The son of Polish and Russian immigrants, Lautenberg as a teenager worked nights to help support his family after his father’s death. After World War II, he studied economics at Columbia University and later helped launch Automatic Data Processing, now one of the world’s largest data-processing companies.
In 1982, with the help of the team that would later launch Bill Clinton’s first presidential run, Lautenberg spent $4 million of his own money and upset Rep. Millicent Fenwick (R) of New Jersey, a popular icon then viewed as a shoo-in for the US Senate seat held by Democratic Sen. Harrison Williams, who was convicted in a federal corruption probe. A scorching ad campaign suggested that Ms. Fenwick, at 72, was too old for the race and unfit to serve.

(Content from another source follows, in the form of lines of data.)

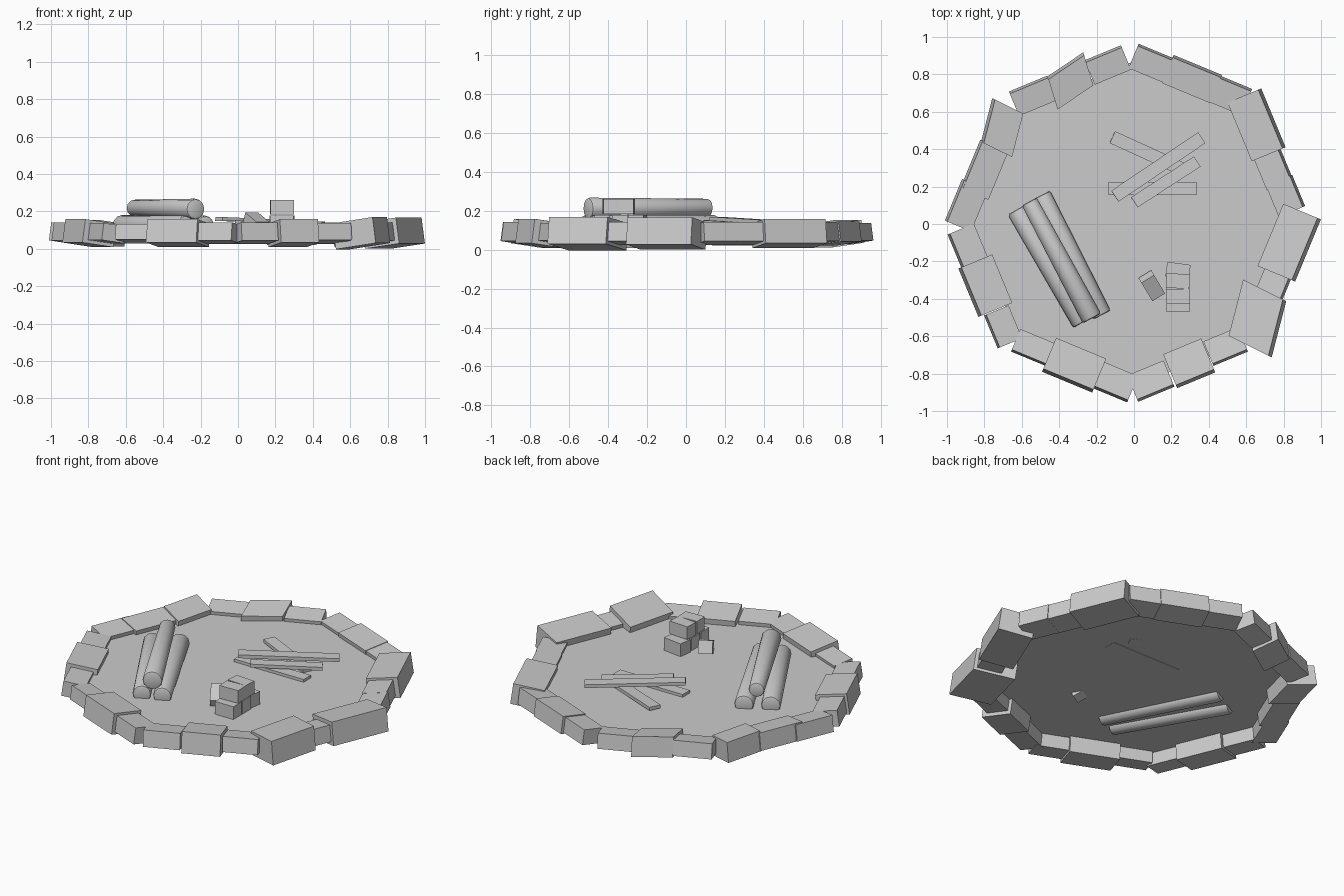
import bpy, bmesh
from math import radians, sin, cos, pi
from mathutils import Matrix, Vector, Euler

if "Cube" in bpy.data.objects:
    bpy.data.objects.remove(bpy.data.objects["Cube"])

GROUND_Z = 0.1


def add_object(name, bm):
    bmesh.ops.recalc_face_normals(bm, faces=bm.faces)
    me = bpy.data.meshes.new(name)
    bm.to_mesh(me)
    bm.free()
    ob = bpy.data.objects.new(name, me)
    bpy.context.collection.objects.link(ob)
    return ob


def box(name, loc, size, rot=(0, 0, 0)):
    bm = bmesh.new()
    bmesh.ops.create_cube(bm, size=1)
    m = (Matrix.Translation(loc) @ Euler([radians(a) for a in rot]).to_matrix().to_4x4()
         @ Matrix.Diagonal((*size, 1)))
    bm.transform(m)
    return add_object(name, bm)


# Octagonal floor sheet, open underneath
bm = bmesh.new()
bmesh.ops.create_circle(bm, cap_ends=True, segments=8, radius=0.87)
bmesh.ops.translate(bm, verts=bm.verts, vec=(0, 0, GROUND_Z))
floor = add_object("floor", bm)


# Rim stone: outer end raised, optionally skewed into a parallelogram
def rim_stone(name, x, y, length, depth, normal, skew=0):
    tilt = radians(8)
    ta = radians(normal + 90 + skew * 0.67)
    ra = radians(normal - skew * 0.33)
    tangent = Vector((cos(ta), sin(ta), 0))
    radial = Vector((cos(ra) * cos(tilt), sin(ra) * cos(tilt), sin(tilt)))
    up = Vector((-cos(ra) * sin(tilt), -sin(ra) * sin(tilt), cos(tilt)))
    h = min(0.7 * depth, 0.14)
    bm = bmesh.new()
    bmesh.ops.create_cube(bm, size=1)
    for v in bm.verts:
        a, b, c = v.co
        v.co = Vector((x, y, 0.0835)) + radial * a * depth + tangent * b * length + up * c * h
    add_object(name, bm)


# Three stones on each of the eight sides: x, y, length, depth, (skew)
sides = {
    67.5: [(0.09, 0.86, 0.2, 0.13), (0.31, 0.775, 0.28, 0.15), (0.51, 0.69, 0.2, 0.14)],
    22.5: [(0.655, 0.53, 0.34, 0.18), (0.745, 0.295, 0.18, 0.14), (0.81, 0.15, 0.18, 0.14)],
    -22.5: [(0.83, -0.10, 0.36, 0.2), (0.755, -0.30, 0.18, 0.14), (0.66, -0.505, 0.31, 0.24, 12)],
    -67.5: [(0.49, -0.655, 0.2, 0.13), (0.295, -0.745, 0.22, 0.18), (0.09, -0.84, 0.21, 0.14)],
    -112.5: [(-0.10, -0.845, 0.2, 0.14), (-0.32, -0.755, 0.29, 0.18), (-0.54, -0.66, 0.2, 0.12)],
    -157.5: [(-0.70, -0.55, 0.19, 0.13), (-0.795, -0.33, 0.28, 0.18), (-0.89, -0.115, 0.19, 0.14)],
    157.5: [(-0.895, 0.10, 0.24, 0.14), (-0.80, 0.29, 0.28, 0.15), (-0.705, 0.515, 0.24, 0.17, 12)],
    112.5: [(-0.54, 0.685, 0.22, 0.13), (-0.34, 0.765, 0.23, 0.17, 17), (-0.14, 0.85, 0.21, 0.13)],
}
n = 0
for normal, stones in sides.items():
    for s in stones:
        n += 1
        rim_stone(f"rim_stone_{n}", *s[:4], normal, *s[4:])


# Logs: rounded-end tapered cylinders, two below and one on top
def log(name, p, q, r1, r2):
    p, q = Vector(p), Vector(q)
    d = q - p
    bm = bmesh.new()
    bmesh.ops.create_cone(bm, cap_ends=True, segments=12, radius1=r1, radius2=r2, depth=d.length)
    caps = [f for f in bm.faces if len(f.verts) > 4]
    rim = list({e for f in caps for e in f.edges})
    bmesh.ops.bevel(bm, geom=rim, offset=0.012, segments=2, profile=0.5, affect='EDGES')
    bm.transform(Matrix.Translation((p + q) / 2) @ d.to_track_quat('Z', 'Y').to_matrix().to_4x4())
    ob = add_object(name, bm)
    bpy.ops.object.select_all(action='DESELECT')
    ob.select_set(True)
    bpy.context.view_layer.objects.active = ob
    bpy.ops.object.shade_smooth_by_angle(angle=radians(35))


log("log_left", (-0.279, -0.53, 0.125), (-0.627, 0.077, 0.125), 0.052, 0.055)
log("log_right", (-0.171, -0.487, 0.125), (-0.498, 0.153, 0.125), 0.052, 0.055)
log("log_top", (-0.225, -0.505, 0.212), (-0.56, 0.12, 0.217), 0.056, 0.045)

# Scattered planks
box("plank_1", (0.10, 0.19, 0.107), (0.47, 0.07, 0.02))
box("plank_2", (0.08, 0.375, 0.115), (0.43, 0.07, 0.02), (0, 2, -24.5))
box("plank_3", (0.13, 0.305, 0.15), (0.56, 0.07, 0.02), (0, 2, 34))
box("plank_4", (0.17, 0.225, 0.135), (0.40, 0.065, 0.02), (0, 2, 33))

# Brick stack and one loose brick
for i, (y, yaw) in enumerate([(-0.25, -8), (-0.34, 0), (-0.43, 0)]):
    box(f"brick_low_{i + 1}", (0.235, y, 0.14), (0.125, 0.08, 0.078), (0, 0, yaw))
for i, y in enumerate((-0.305, -0.388)):
    box(f"brick_top_{i + 1}", (0.235, y, 0.222), (0.125, 0.078, 0.078), (0, 0, -4 + 6 * i))
box("brick_loose", (0.095, -0.33, 0.135), (0.08, 0.125, 0.075), (24, 0, 31))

“Many saw it as ungallant for Lautenberg to have challenged this woman who was immortalized in Doonesbury,” says Ross Baker, a political scientist at Rutgers University in New Jersey. “But he realized that, because she had become a kind of folk heroine, he would need to take off the gloves. It was a very hard-hitting campaign, and the age issue did influence a lot of voters.”
But that first campaign left a cloud that followed Lautenberg right up until his last race, when his primary opponent, US Rep. Robert Andrews (D), ran ads suggesting that Lautenberg, at 84, was also too old for the job. The voters did not agree, and Lautenberg won that primary race, 59 to 35 percent.
Still, Lautenberg never became a senator’s senator, never learned when to stay silent or how to give colleagues the political cover seen as essential to maintaining a majority control of the Senate. He didn’t go out of his way to charm the press corps or rush the television cameras.